We look at the birds environment holistically.
By the way how many toys are in the cage?
Looking at the cage I have three recommendations
1) the light should be on a timer turning it on and off the 12 hour intervals not respecting daylight savings time
2) the cage should have 10 to 20 more bird toys.
A single bird toy is boring to the bird and he may like other stuff here’s what I call a decently cagededscape bird cage for a gray
3) birds get bored eating one a full bowl of food is always offered thus I would advocate a new delivery system
BTW this is one of my favorite African Grey bird cage set ups
Can you feed an African Grey too many peanuts in a day?
Mitch Rezman, windycityparrot.com
Peanuts make a fine treat for birds but too many of anything will be bad.
I recommend leaving the shell on to make it a more enriching experience for the bird to work through.
Peanuts get a bad rap but it’s important that they are purchased in a hermetically sealed bag from a major manufacturer of pet bird food.
90% of the bird foods that are sold in the marketplace contain peanuts including peanut dust and have been tested for Aspergillus flavus mold spores before they ever make it into the said sealed bag.
They’re too big to be used for training as they take too long for parrot to eat.
You will find them as part of wonderful blends in both Hagen Tropimix and Higgins Safflower Gold
Hagen Tropimix is developed at the Hagen Avicultural Research Institute in Canada.

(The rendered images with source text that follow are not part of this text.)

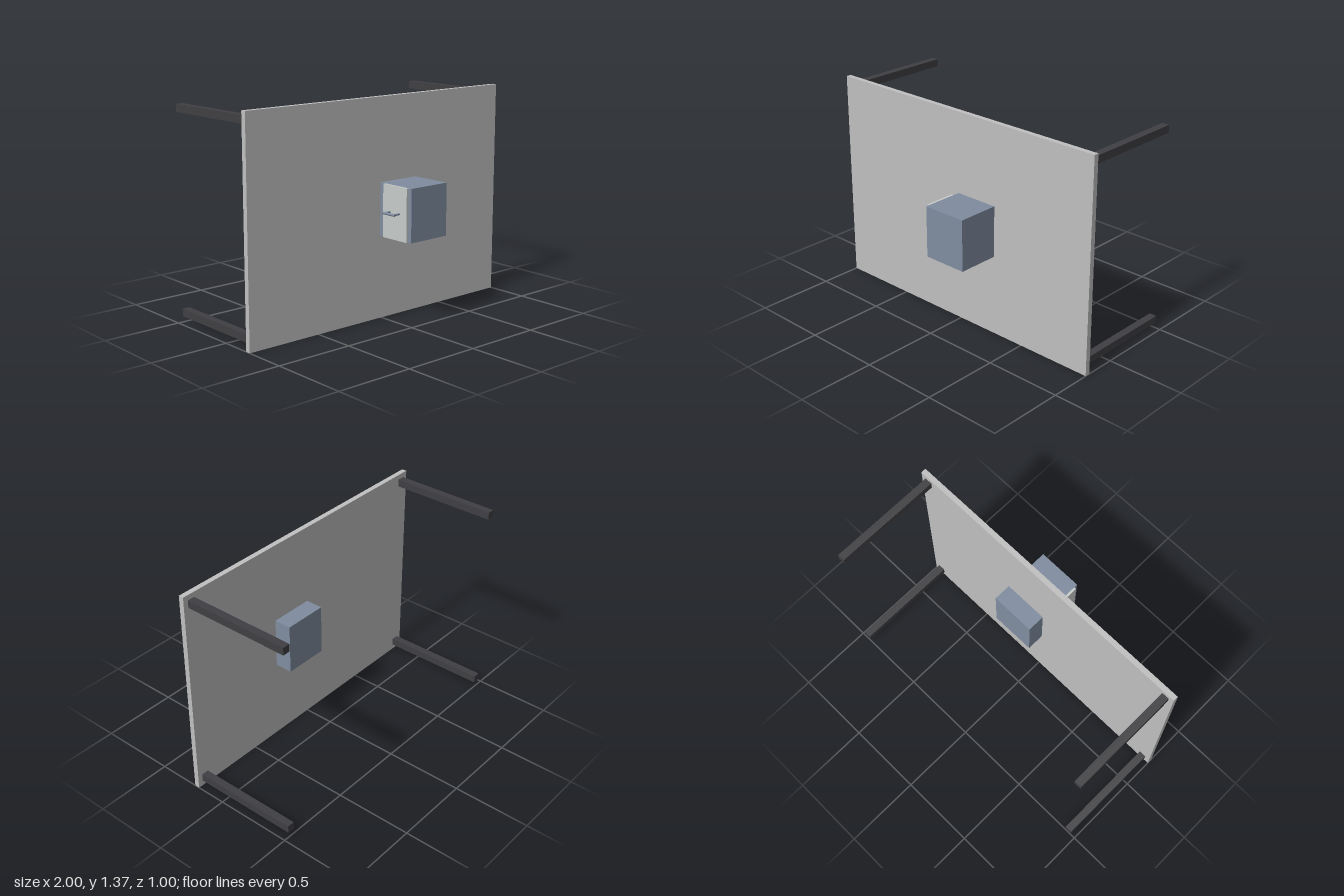
import * as THREE from 'three';

const material = (name, color) => {
  const m = new THREE.MeshStandardMaterial({ color });
  m.name = name;
  return m;
};

export function createModel() {
  const model = new THREE.Group();
  const panelGrey = material('panel grey', 0xc0c0c0);
  const legCharcoal = material('leg charcoal', 0x404044);
  const cabinetBlue = material('cabinet slate blue', 0x808da0);
  const frontGrey = material('drawer light grey', 0xc8ccca);

  // Box given by its lower and upper corners
  const box = (name, mat, [x0, y0, z0], [x1, y1, z1]) => {
    const mesh = new THREE.Mesh(new THREE.BoxGeometry(x1 - x0, y1 - y0, z1 - z0), mat);
    mesh.position.set((x0 + x1) / 2, (y0 + y1) / 2, (z0 + z1) / 2);
    mesh.name = name;
    model.add(mesh);
  };

  // Upright table top
  box('tableTop', panelGrey, [-1, 0, 0.197], [1, 1.367, 0.23]);

  // Four square legs pointing backwards
  for (const x of [-0.943, 0.943]) {
    for (const y of [0.06, 1.31]) {
      box('leg', legCharcoal, [x - 0.024, y - 0.024, -0.5], [x + 0.024, y + 0.024, 0.197]);
    }
  }

  // Cabinet passing through the top, with its drawer front on the side
  box('cabinet', cabinetBlue, [-0.012, 0.522, 0.083], [0.28, 0.85, 0.5]);
  box('drawerFront', frontGrey, [-0.027, 0.522, 0.272], [-0.012, 0.85, 0.475]);

  // Round bar handle on two posts
  const handle = new THREE.Group();
  handle.name = 'drawerHandle';
  handle.position.set(-0.074, 0.687, 0.372);
  const bar = new THREE.Mesh(new THREE.CylinderGeometry(0.008, 0.008, 0.104, 16), cabinetBlue);
  bar.name = 'handleBar';
  bar.rotation.x = Math.PI / 2;
  handle.add(bar);
  for (const z of [-0.041, 0.041]) {
    const post = new THREE.Mesh(new THREE.CylinderGeometry(0.006, 0.006, 0.048, 12), cabinetBlue);
    post.name = 'handlePost';
    post.rotation.z = Math.PI / 2;
    post.position.set(0.024, 0, z);
    handle.add(post);
  }
  model.add(handle);

  return model;
}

Several hundred birds are there, both pet and breeding pairs and many have been there for about 30 years.